The work by the Education Endowment Foundation (EEF) is focused on the West and South of the region because the counties have the biggest attainment gap in the country between the results of rich and poor children.

It will look to implement recommendations in a report published today by the charity about how schools should look to employ teaching assistants.

The EEF said previous research had shown that in many English schools teaching assistants are not being used in ways that improve pupil outcomes.

However, it said that evidence showed that when they are well trained and used in “structured settings with high-quality support and training”, they can boost learning by as much as an extra term.

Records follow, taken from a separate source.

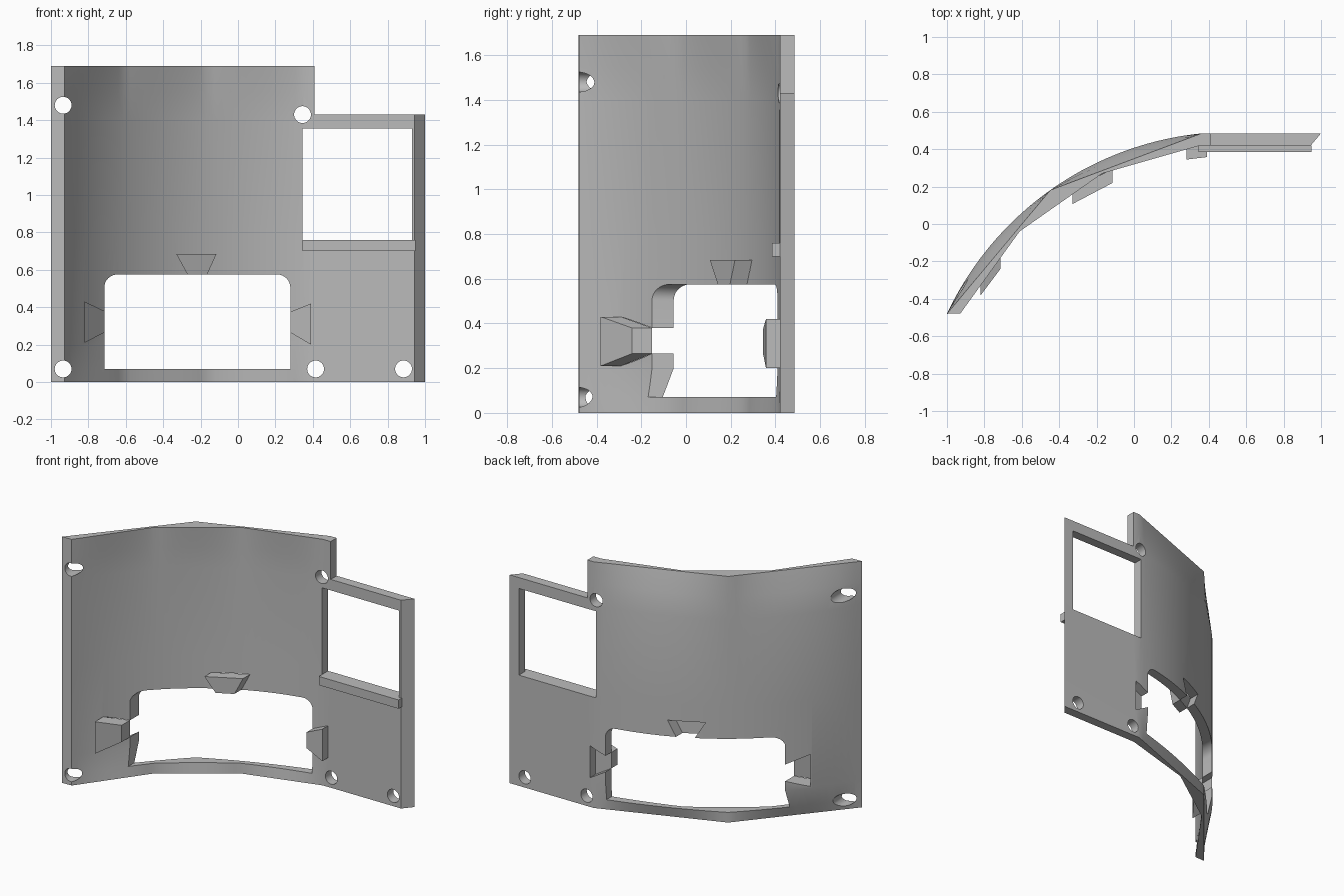
import bpy, bmesh, math
from mathutils import Vector

if "Cube" in bpy.data.objects:
    bpy.data.objects.remove(bpy.data.objects["Cube"], do_unlink=True)

grey = bpy.data.materials.new("plain_grey")
grey.use_nodes = True
colour = (0.5, 0.5, 0.5, 1)
grey.diffuse_color = colour
grey.node_tree.nodes["Principled BSDF"].inputs["Base Color"].default_value = colour

CENTRE = Vector((0.531, -1.198))
OUTER_R, INNER_R = 1.691, 1.627
HEIGHT, STEPS = 1.69, 36


def make_object(name, bm):
    bmesh.ops.recalc_face_normals(bm, faces=bm.faces)
    mesh = bpy.data.meshes.new(name)
    bm.to_mesh(mesh)
    bm.free()
    mesh.materials.append(grey)
    obj = bpy.data.objects.new(name, mesh)
    bpy.context.collection.objects.link(obj)
    return obj


def loft(name, rings):
    """Closed solid through rings of equal length."""
    bm = bmesh.new()
    rows = [[bm.verts.new(p) for p in ring] for ring in rings]
    n = len(rows[0])
    for a, b in zip(rows, rows[1:]):
        for i in range(n):
            j = (i + 1) % n
            bm.faces.new((a[i], a[j], b[j], b[i]))
    bm.faces.new(rows[0])
    bm.faces.new(rows[-1][::-1])
    return make_object(name, bm)


def prism(name, outline, front, back):
    """Extrude an (x, z) outline along y; front and back are functions of x."""
    return loft(name, [[(x, f(x), z) for x, z in outline] for f in (front, back)])


def arc(start, end, radius, pieces, roundness):
    """Arc points blended towards a coarse polyline of the given pieces."""
    a, b = [math.atan2(*(Vector(p) - CENTRE).yx) for p in (start, end)]

    def at(t):
        ang = a + (b - a) * t
        return CENTRE + radius * Vector((math.cos(ang), math.sin(ang)))

    pts = []
    for i in range(STEPS + 1):
        t = i / STEPS
        k = min(int(t * pieces), pieces - 1)
        chord = at(k / pieces).lerp(at((k + 1) / pieces), t * pieces - k)
        pts.append(chord.lerp(at(t), roundness))
    return pts


def section(z, roundness):
    outer = arc((-1, -0.48), (0.36, 0.485), OUTER_R, 2, roundness)
    inner = arc((-0.925, -0.48), (0.35, 0.42), INNER_R, 3, roundness)
    flat = [Vector(p) for p in ((0.41, 0.485), (1, 0.485), (0.945, 0.42), (0.41, 0.42))]
    return [(p.x, p.y, z) for p in outer + flat + inner[::-1]]


# Curved wall with straight-edged ends and a flat extension
panel = loft("curved_panel", [section(z, r) for z, r in
             ((0, 0), (0.07, 0.4), (0.2, 1), (0.8, 1), (1.4, 1), (1.55, 0.6), (HEIGHT, 0))])


def cut(outline):
    cutter = prism("cutter", outline, lambda x: -1, lambda x: 1)
    cutter.hide_render = True
    mod = panel.modifiers.new("cut", "BOOLEAN")
    mod.operation, mod.solver, mod.object = "DIFFERENCE", "EXACT", cutter
    bpy.context.view_layer.objects.active = panel
    bpy.ops.object.modifier_apply(modifier=mod.name)
    bpy.data.objects.remove(cutter, do_unlink=True)


def rectangle(x0, x1, z0, z1):
    return [(x0, z0), (x1, z0), (x1, z1), (x0, z1)]


def circle(x, z, r, start=0, turn=2 * math.pi, n=32):
    return [(x + r * math.cos(start + turn * i / n), z + r * math.sin(start + turn * i / n))
            for i in range(n)]


# Step in the top edge, square opening, round-topped window
cut(rectangle(0.41, 1.2, 1.43, 1.9))
cut(rectangle(0.345, 0.93, 0.76, 1.355))
quarter = math.pi / 2
cut([(-0.715, 0.07), (0.28, 0.07)]
    + circle(0.21, 0.505, 0.07, 0, quarter, 8) + [(0.21, 0.575)]
    + circle(-0.645, 0.505, 0.07, quarter, quarter, 8) + [(-0.715, 0.505)])

# Screw holes
for x, z in ((-0.935, 1.48), (-0.935, 0.07), (0.345, 1.43), (0.415, 0.07), (0.885, 0.07)):
    cut(circle(x, z, 0.045))


def inner_y(x):
    return CENTRE.y + math.sqrt(INNER_R ** 2 - (x - CENTRE.x) ** 2)


# Dovetail sockets: slot through the wall, closed by a block on the inside
sockets = {
    "right_socket": ([(-0.82, 0.21), (-0.715, 0.265), (-0.715, 0.38), (-0.82, 0.43)], 0.09),
    "top_socket": ([(-0.27, 0.575), (-0.165, 0.575), (-0.115, 0.685), (-0.33, 0.685)], 0.076),
    "left_socket": ([(0.28, 0.265), (0.39, 0.2), (0.39, 0.42), (0.28, 0.375)], 0.065),
}
for name, (outline, depth) in sockets.items():
    cut(outline)
    prism(name, outline, lambda x: inner_y(x) - depth, inner_y)

# Ledge under the square opening
prism("ledge", rectangle(0.345, 0.95, 0.7, 0.76), lambda x: 0.385, lambda x: 0.421)

bpy.ops.object.select_all(action="DESELECT")
panel.select_set(True)
bpy.context.view_layer.objects.active = panel
bpy.ops.object.shade_smooth_by_angle(angle=math.radians(25))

The campaign will work in more than 1,000 primary schools in West and South Yorkshire . The EEF’s new report has looked at a range of existing research to examine the impact teaching assistants currently have in schools.

It has been written by Jonathan Sharples from York University’s Institute for Effective Education, who has been seconded to the EEF, Rob Webster and Peter Blatchford, who are both from the UCL Institute of Education.

It says that while the numbers of teachers has remained relatively steady over the past decade the number of teaching assistants has trebled since 2000 from 79,000 to almost a quarter of a million( 243,700).

It says there are now more teaching assistants than teachers in English nurseries and primary schools.

But the EEF says the “typical use of teaching assistants schools” does not lead to improvements in pupils’ academic results.

, The authors add that recent research has found teaching assistants used in “targeted interventions in one-to-ones or small groups” consistently improved progress of pupils by around three to four months.

It says teaching assistants often spend the majority of their time working in an informal instructional role.

And the report claims they tend to be more focused on helping pupils complete tasks rather than getting them to develop understanding.

It also warns that teaching assistants are often not adequately prepared for their role in classrooms and do not have enough time to liaise with teachers.

It recommends that teaching assistants should not be used as an “informal teaching resource” for low attaining pupils and says they should only be used to add to what teachers do rather than replacing them.

However, it says assistants should be used to help pupils develop independent learning skills and to manage their own learning.

It also calls on schools to use them to deliver one to one interventions with pupils after giving them training and support.

The EEF is now inviting schools and other partners to get involved in the project.

It is believed the programme will reach more than 13,000 pupils in both West and South Yorkshire primary schools.